A student-organized lie-in took place as planned on the Drillfield today, with upward of 50 individuals participating.
Though there had previously been controversy regarding a potential political agenda and rumors of a counter-protest, speakers at the event clarified their intentions, and the event was met with just minimal opposition.
A large banner reading, "God Bless Virginia Tech," and volunteers passing out maroon and orange ribbons greeted students approaching the shaded area between Davidson Hall and the agriculture quad.
Alison St. Onge, a senior environmental science major, addressed the media and participants first, stating that those lying down were doing so to remember and honor those who were killed last April.
"It hurts, and I'm pretty sure it's never going to stop hurting," St. Onge said. "Though the bad things in our life stick out more, always remember the good. I stand here today to honor those lost."
After St. Onge spoke, her mother, Candace, stood behind the podium and brought the issue of the since dubbed "gun show loophole" to the audience's attention. Candace St. Onge also defended her daughter's decision to continue with the lie-in, despite opposition claiming it was disrespectful.
"This is a college campus where ideas are shared," Candace St. Onge said. "It can provide comfort to some families to know that some good has come from their passing. My heart still breaks for Nicole (White)'s family, and my daughter."
While the lie-in passed without incident for the most part, local criminal lawyer Joseph Graham Painter was at the scene to protest their appearance, supporting what he claimed to be a "political" stunt and not a "remembrance" for the victims. Painter stood behind the speakers wearing a sign that read "Brady Go Home, Show Some Respect." Painter, a '69 alumnus of Tech, said the Brady Campaign against gun violence was a sham, that administrators within the organization are scamming potential donors for personal benefit. The lie-in, Painter said, was a typical event aimed to confuse participants in their safety-oriented organizations real goal.
"This is a political event not a commemoration of the victims. This is a pure Brady type of demonstration.

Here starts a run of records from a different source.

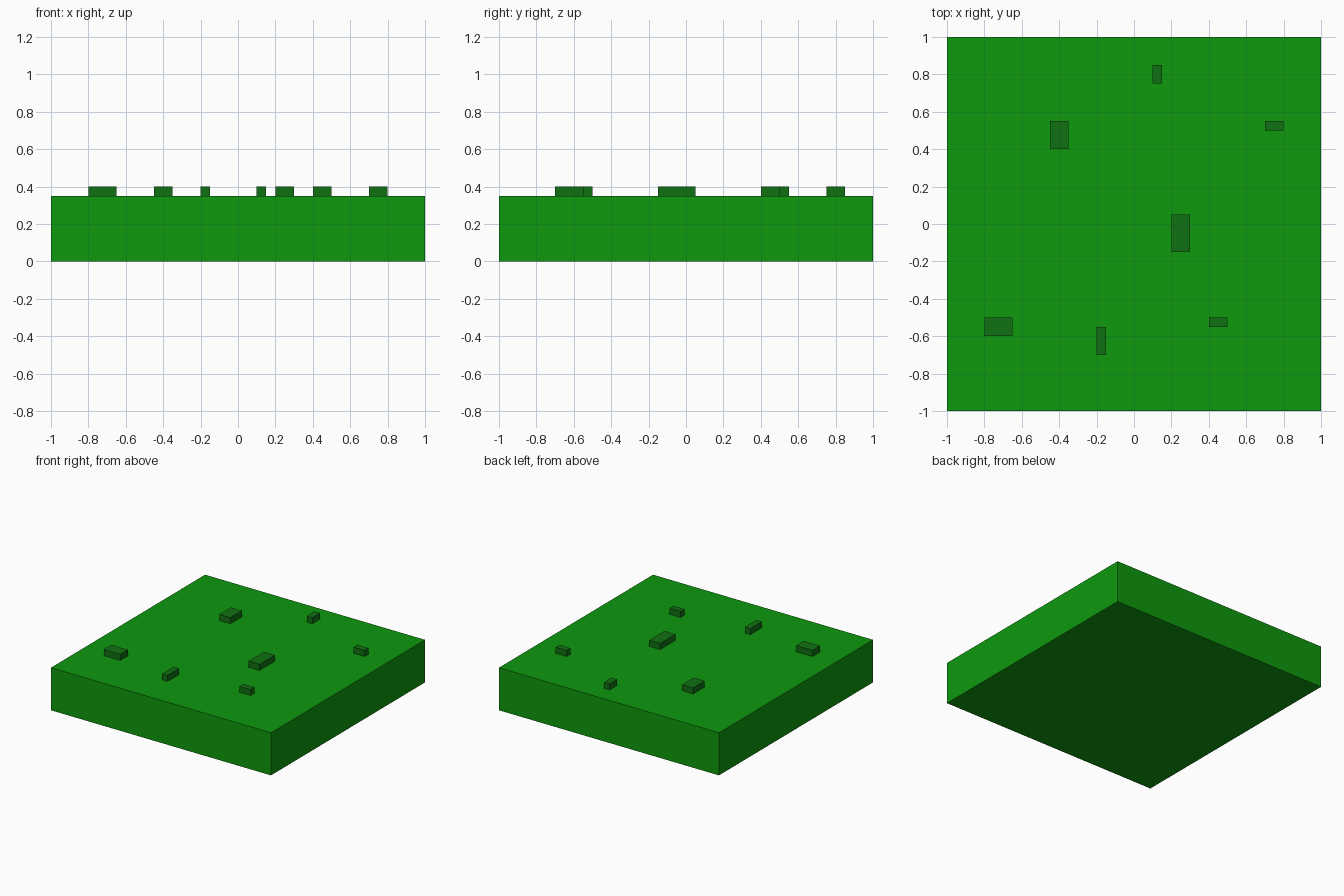
import bpy

cube = bpy.data.objects.get("Cube")
if cube:
    bpy.data.objects.remove(cube, do_unlink=True)


def material(name, rgb):
    m = bpy.data.materials.new(name)
    m.use_nodes = True
    m.diffuse_color = (*rgb, 1)
    bsdf = next(n for n in m.node_tree.nodes if n.type == 'BSDF_PRINCIPLED')
    bsdf.inputs["Base Color"].default_value = (*rgb, 1)
    return m


def box(name, x0, x1, y0, y1, z0, z1, mat):
    """Axis-aligned box given by its bounds."""
    bpy.ops.mesh.primitive_cube_add(
        size=1, location=((x0 + x1) / 2, (y0 + y1) / 2, (z0 + z1) / 2))
    ob = bpy.context.object
    ob.name = name
    ob.scale = (x1 - x0, y1 - y0, z1 - z0)
    bpy.ops.object.transform_apply(location=False, rotation=False, scale=True)
    ob.data.materials.append(mat)
    return ob


grass = material("grass green", (0.0044, 0.314, 0.004))
dark_grass = material("dark grass green", (0.0052, 0.162, 0.0056))

TOP = 0.35      # ground surface height
TUFT_TOP = 0.40

# Ground slab
box("ground_block", -1, 1, -1, 1, 0, TOP, grass)

# Grass tufts: x0, x1, y0, y1
tufts = [
    (-0.45, -0.35, 0.40, 0.55),
    (0.10, 0.15, 0.75, 0.85),
    (0.70, 0.80, 0.50, 0.55),
    (0.20, 0.30, -0.15, 0.05),
    (-0.80, -0.65, -0.60, -0.50),
    (-0.20, -0.15, -0.70, -0.55),
    (0.40, 0.50, -0.55, -0.50),
]
for i, bounds in enumerate(tufts, 1):
    box(f"grass_tuft_{i}", *bounds, TOP, TUFT_TOP, dark_grass)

The more people know about Brady, the more you know they are just a political organization, a political lobby to bring more money in for themselves." Painter said. "I get tickled when people say "gun show loophole." For there to be a loop hole there has to be a law, technically speaking. (Demonstrating against the protest of "easy guns") is a chance to stand up and say, 'Brady, you're liars.'"
Painter claimed the statistics the Brady campaign are falsely cited, mainly the statistic that 32 people die everyday from firearms.
Lori Haas and Anne Goddard also gave speeches before the lie-in took place, pleading with those in attendance to begin to make a difference before it is too late. Lori is the mother of Emily Haas, and Anne is the mother of Colin Goddard, two students injured in Norris Hall.
Haas noted that the nation needs to work to close the "gun show loophole," sparking considerable emotion from her listeners.
"As members of this community, we have witnessed pain and lives destroyed," Haas said. "I look at these bright young faces and know that there should be more."